Drivers being unable to start their electric car, often at home, accounts for 21% of calls – otherwise known as ‘dead on key’. There are a variety of reasons this could happen, such as a flat battery, a battery not holding its charge or the vehicle not being driven for a length of time, but it is more prevalent in the winter months with cars taking that bit longer to warm up.
The ‘dead on key’ issue for electric car drivers happens around half as often it does for fossil fuel cars, which features as the breakdown reason in 41% of calls to LV= Britannia Rescue.
Winter, or a spate of colder weather, is a time when EVs can run into tyre and battery problems. With that in mind, here are some tips to keep your vehicle in working order:
Check your tyres regularly
When electric cars do break down, it’s more often because of wheel or tyre problems. So it’s definitely worth checking your tyre pressure and the condition and alignment of your tyres on a regular basis, especially in winter months. If you’re not sure how frequently to do it, refer to your manufacturer’s manual, as some recommend more frequent checks.

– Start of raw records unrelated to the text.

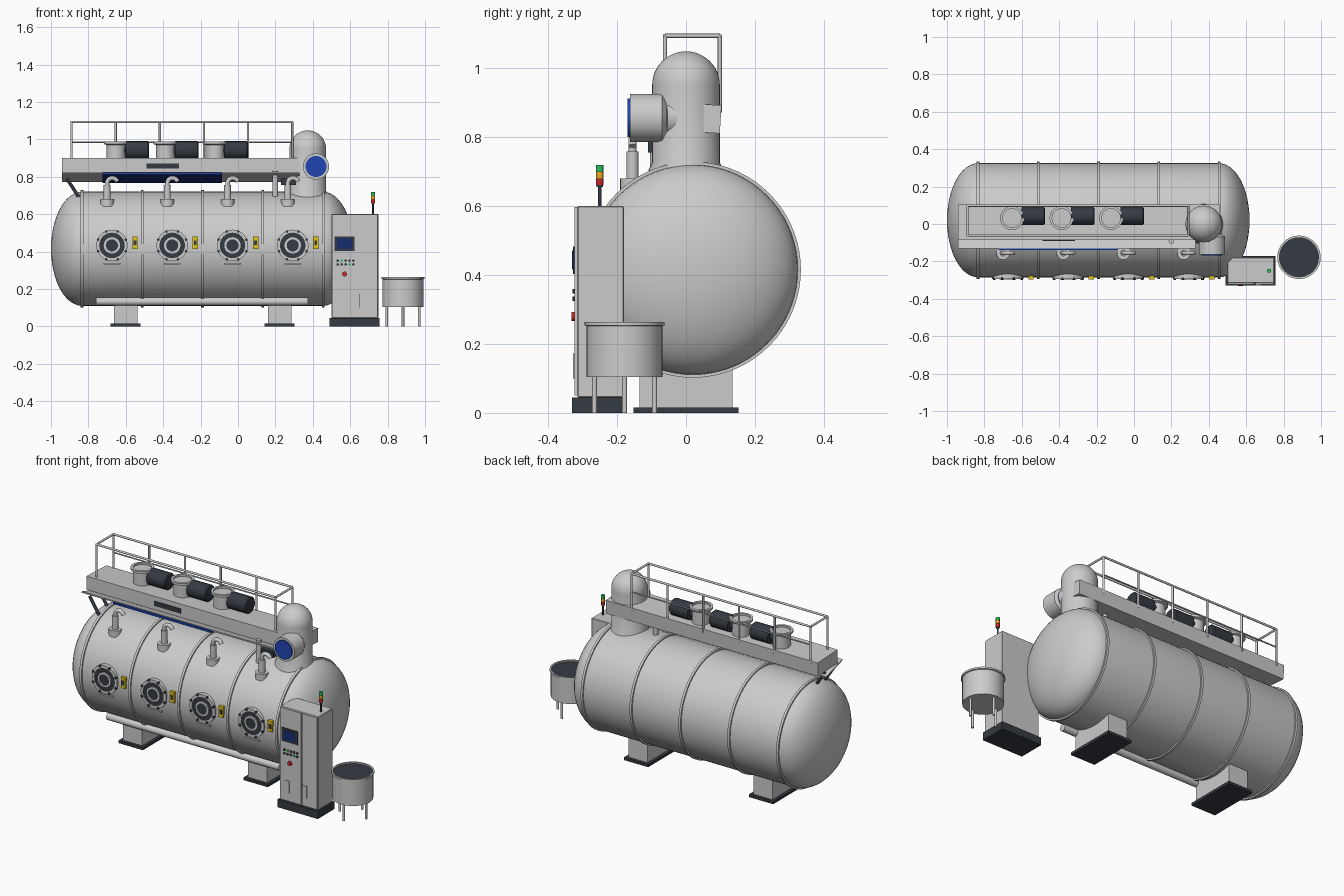
import bpy, bmesh, math
from mathutils import Vector, Matrix

if "Cube" in bpy.data.objects:
    bpy.data.objects.remove(bpy.data.objects["Cube"])


def mat(name, c):
    m = bpy.data.materials.new(name)
    m.diffuse_color = (*c, 1)
    m.use_nodes = True
    m.node_tree.nodes["Principled BSDF"].inputs["Base Color"].default_value = m.diffuse_color
    return m


DARK = mat("dark_slate", (0.035, 0.043, 0.055))
BLUE = mat("blue", (0.015, 0.06, 0.45))
NAVY = mat("navy", (0.008, 0.025, 0.16))
YELLOW = mat("yellow", (0.75, 0.55, 0.01))
RED = mat("red", (0.6, 0.02, 0.02))
AMBER = mat("amber", (0.8, 0.4, 0.01))
GREEN = mat("green", (0.02, 0.55, 0.1))


def finish(name, bm, m=None, smooth=True):
    me = bpy.data.meshes.new(name)
    bmesh.ops.recalc_face_normals(bm, faces=bm.faces)
    bm.to_mesh(me)
    bm.free()
    ob = bpy.data.objects.new(name, me)
    bpy.context.collection.objects.link(ob)
    if m:
        me.materials.append(m)
    if smooth:
        bpy.ops.object.select_all(action='DESELECT')
        ob.select_set(True)
        bpy.context.view_layer.objects.active = ob
        bpy.ops.object.shade_smooth_by_angle(angle=math.radians(35))
    return ob


def box(name, x0, x1, y0, y1, z0, z1, m=None, bevel=0):
    bm = bmesh.new()
    bmesh.ops.create_cube(bm, size=1)
    for v in bm.verts:
        v.co = ((x0 + x1) / 2 + v.co.x * (x1 - x0), (y0 + y1) / 2 + v.co.y * (y1 - y0),
                (z0 + z1) / 2 + v.co.z * (z1 - z0))
    if bevel:
        bmesh.ops.bevel(bm, geom=bm.edges[:], offset=bevel, segments=1, affect='EDGES')
    return finish(name, bm, m, False)


def lathe(name, profile, origin, axis, m=None, seg=32):
    """Revolve (radius, distance along axis) points about an axis."""
    q = Vector((0, 0, 1)).rotation_difference(Vector(axis))
    bm = bmesh.new()
    rows = []
    for r, h in profile:
        n = 1 if r < 1e-6 else seg
        rows.append([bm.verts.new(Vector(origin) + q @ Vector(
            (r * math.cos(2 * math.pi * i / seg), r * math.sin(2 * math.pi * i / seg), h))) for i in range(n)])
    for a, b in zip(rows, rows[1:]):
        for i in range(seg):
            j = (i + 1) % seg
            quad = [a[i % len(a)], a[j % len(a)], b[j % len(b)], b[i % len(b)]]
            quad = list(dict.fromkeys(quad))
            if len(quad) > 2:
                bm.faces.new(quad)
    return finish(name, bm, m)


def rod(name, a, b, r, m=None, seg=12):
    d = Vector(b) - Vector(a)
    return lathe(name, [(0, 0), (r, 0), (r, d.length), (0, d.length)], a, d.normalized(), m, seg)


def prism_x(name, pts, x0, x1, m=None):
    """Extrude a y-z outline along x."""
    bm = bmesh.new()
    f = bm.faces.new([bm.verts.new((x0, y, z)) for y, z in pts])
    g = bmesh.ops.extrude_face_region(bm, geom=[f])
    for v in g['geom']:
        if isinstance(v, bmesh.types.BMVert):
            v.co.x = x1
    return finish(name, bm, m, False)


X, Y, Z = (1, 0, 0), (0, 1, 0), (0, 0, 1)
CY, CZ, R = 0.02, 0.415, 0.305

# vessel with domed ends
arc = [i * math.pi / 24 for i in range(13)]
prof = [(R * math.sin(a), -0.834 - 0.166 * math.cos(a)) for a in arc]
prof += [(R * math.cos(a), 0.455 + 0.163 * math.sin(a)) for a in arc]
prof[0] = (0, -1.0)
prof[-1] = (0, 0.618)
lathe("vessel_shell", prof, (0, CY, CZ), X, seg=72)
for i in range(5):
    x = -0.834 + i * 0.3222
    lathe("vessel_hoop", [(R - .01, -.007), (R + .008, -.007), (R + .008, .007), (R - .01, .007)],
          (x, CY, CZ), X, seg=72)

# saddle feet
for x in (-0.601, 0.223):
    box("saddle_foot", x - .063, x + .063, -.135, .135, .01, .19)
    box("foot_plate", x - .08, x + .08, -.152, .152, 0, .016, DARK)

# drain pipe low on the front
rod("drain_pipe", (-.76, -.135, .133), (.375, -.135, .133), .021, seg=24)

# viewing ports, tags and vent pipes, repeated along the vessel
for i in range(4):
    x, z = -0.674 + i * 0.3222, 0.433
    lathe("port_flange", [(.084, 0), (.084, .026), (.068, .026), (.068, .018)], (x, -.268, z), (0, -1, 0), seg=40)
    lathe("port_ring", [(.069, 0), (.069, .023), (0, .023)], (x, -.268, z), (0, -1, 0), DARK)
    lathe("port_bezel", [(.044, 0), (.044, .03), (.032, .03), (.032, .02)], (x, -.268, z), (0, -1, 0))
    rod("port_glass", (x, -.268, z), (x, -.293, z), .034, DARK, 24)
    for k in range(8):
        a = math.pi * (k + .5) / 4
        p = Vector((x + .08 * math.cos(a), -.285, z + .08 * math.sin(a)))
        rod("port_bolt", p, p + Vector((0, -.014, 0)), .007, DARK, 8)
    box("port_step", x - .045, x + .045, -.285, -.262, .332, .34)
    box("warning_tag", x + .109, x + .138, -.296, -.275, .415, .48, YELLOW)
    box("tag_mark", x + .116, x + .131, -.298, -.29, .435, .46, DARK)
    px, py = -0.70 + i * 0.3222, -.155
    lathe("vent_pipe", [(0, -.03), (.036, -.03), (.036, .008), (.018, .008), (.018, .085), (0, .085)],
          (px, py, .672), Z, seg=20)
    cu = bpy.data.curves.new("vent_elbow", 'CURVE')
    cu.dimensions = '3D'
    cu.bevel_depth, cu.bevel_resolution, cu.use_fill_caps = .012, 3, True
    s = cu.splines.new('POLY')
    pts = [(px, py, .74)] + [(px + .028 - .028 * math.cos(a), py, .765 + .028 * math.sin(a))
                            for a in [k * math.pi / 10 for k in range(10)]]
    s.points.add(len(pts) - 1)
    for p, c in zip(s.points, pts):
        p.co = (*c, 1)
    bpy.context.collection.objects.link(bpy.data.objects.new("vent_elbow", cu))

# roof deck, sloping hood underneath and struts
prism_x("roof_deck", [(-.085, .82), (.098, .81), (.103, .892), (-.085, .90)], -.94, .457)
prism_x("hood_sheet", [(.02, .772), (-.13, .818), (-.13, .826), (.02, .78)], -.94, .33)
prism_x("hood_lamp", [(.015, .766), (-.137, .812), (-.137, .822), (.015, .776)], -.725, -.085, NAVY)
prism_x("hood_lamp_edge", [(-.13, .812), (-.14, .812), (-.14, .823), (-.13, .823)], -.725, -.085, BLUE)
box("deck_vent", -.49, -.315, -.09, -.08, .845, .872, DARK)
for y in (-.09, 0):
    rod("deck_strut", (-.915, y, .79), (-.85, y, .69), .009, DARK)
    rod("deck_post", (.2, y, .68), (.2, y, .83), .015)
box("hood_clamp", .23, .31, -.11, -.07, .755, .79, DARK)

# three blowers with motors
for i in range(3):
    x = -0.652 + i * 0.2645
    lathe("blower_body", [(.05, 0), (.05, .08), (.064, .085), (.064, .098), (.05, .098), (.05, .088), (0, .088)],
          (x, .032, .89), Z)
    lathe("blower_motor", [(.03, 0), (.03, .05), (.048, .052), (.048, .17), (.042, .176), (0, .176)],
          (x, .042, .942), X, DARK, 24)

# guard rail
x0, x1, yf, yb, zt = -.89, .29, -.061, .098, 1.093
for y in (yf, yb):
    rod("rail_top", (x0, y, zt), (x1, y, zt), .006)
for x in (x0, x1):
    rod("rail_end", (x, yf, zt), (x, yb, zt), .006)
    rod("rail_corner_post", (x, yf, .88), (x, yf, zt), .006)
rod("rail_middle", (x0, yb, .985), (x1, yb, .985), .004)
for i in range(6):
    x = x0 + i * (x1 - x0) / 5
    rod("rail_post", (x, yb, .87), (x, yb, zt), .006)

# domed tower with side nozzle
dome = [(.098 * math.cos(a), .95 + .098 * math.sin(a)) for a in arc[:-1]] + [(0, 1.048)]
lathe("tower", [(.112, .66), (.108, .705), (.098, .725)] + dome, (.373, 0, 0), Z, seg=48)
lathe("tower_nozzle", [(.055, 0), (.07, .012), (.07, .105), (.055, .105), (.055, .09)],
      (.417, -.057, .855), (0, -1, 0), seg=40)
rod("nozzle_cover", (.417, -.06, .855), (.417, -.169, .855), .056, BLUE, 40)
rod("nozzle_neck", (.41, 0, .855), (.417, -.06, .855), .055, seg=32)

# control cabinet
box("cabinet_base", .49, .757, -.33, -.172, 0, .045, DARK)
box("cabinet_body", .50, .75, -.315, -.18, .045, .60, bevel=.003)
box("cabinet_door", .503, .641, -.323, -.31, .05, .597)
box("cabinet_side_door", .649, .747, -.323, -.31, .05, .597)
box("screen_frame", .517, .623, -.328, -.32, .402, .482, DARK)
box("screen", .53, .61, -.33, -.325, .415, .47, NAVY)
for r in range(2):
    for k in range(5):
        x, z = .533 + k * .021, .352 - r * .021
        rod("button", (x, -.32, z), (x, -.329, z), .007, GREEN if (r, k) in ((0, 1), (1, 3)) else DARK, 10)
rod("stop_button", (.57, -.32, .28), (.57, -.332, .28), .013, RED, 16)
for x in (.55, .665):
    box("cabinet_handle", x - .015, x + .015, -.328, -.32, .10, .172)

# signal lamp
rod("signal_pole", (.722, -.25, .595), (.722, -.25, .66), .005, DARK)
for k, m in enumerate((RED, AMBER, GREEN)):
    rod("signal_lamp", (.722, -.25, .66 + k * .02), (.722, -.25, .678 + k * .02), .011, m, 16)
rod("signal_core", (.722, -.25, .655), (.722, -.25, .715), .009, DARK)

# round basin on legs
bx, by = .882, -.178
lathe("basin", [(0, .104), (.11, .104), (.11, .252), (.116, .254), (.116, .264), (.107, .264), (.107, .24)],
      (bx, by, 0), Z, seg=40)
lathe("basin_contents", [(0, .256), (.108, .256), (.108, .24)], (bx, by, 0), Z, DARK, 40)
for k in range(4):
    a = k * math.pi / 2
    p = Vector((bx + .087 * math.cos(a), by + .087 * math.sin(a), 0))
    rod("basin_leg", p, p + Vector((0, 0, .11)), .007)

Check the weather forecast
Electric cars are most likely to run out of charge in cold or wet weather conditions, with low temperatures and rain sometimes compromising the performance of the battery. It’s worth checking the weather forecast so you know when to expect a little less range, which can dip, particularly in winter months. It’s worth keeping your battery level at around 80%, to keep its health in good condition.
Don’t spend too long warming up the car in cold weather
Use the pre-heat function to warm up your car. With most electric cars you can use an app to set the car to pre-heat and defrost the vehicle. This avoids the need to get the ice scraper out, and means the car is warm when you’re ready to set off.
A number of companies now offer EV-specific roadside assistance, such as the RAC, which is helping make the switch to zero-emission electric vehicles as easy as possible for drivers, with EV roadside assistance in the form of its EV Boost lightweight mobile charging units. LV= Britannia Rescue has also launched a new service with AFF, the national roadside electric vehicle charging assistance company, offering roadside charging for electric vehicles that do run out of charge. AFF recharge vans can provide a 30-minute mobile charging facility on roads across England and Wales, including the hard shoulder and emergency refuge areas of motorways.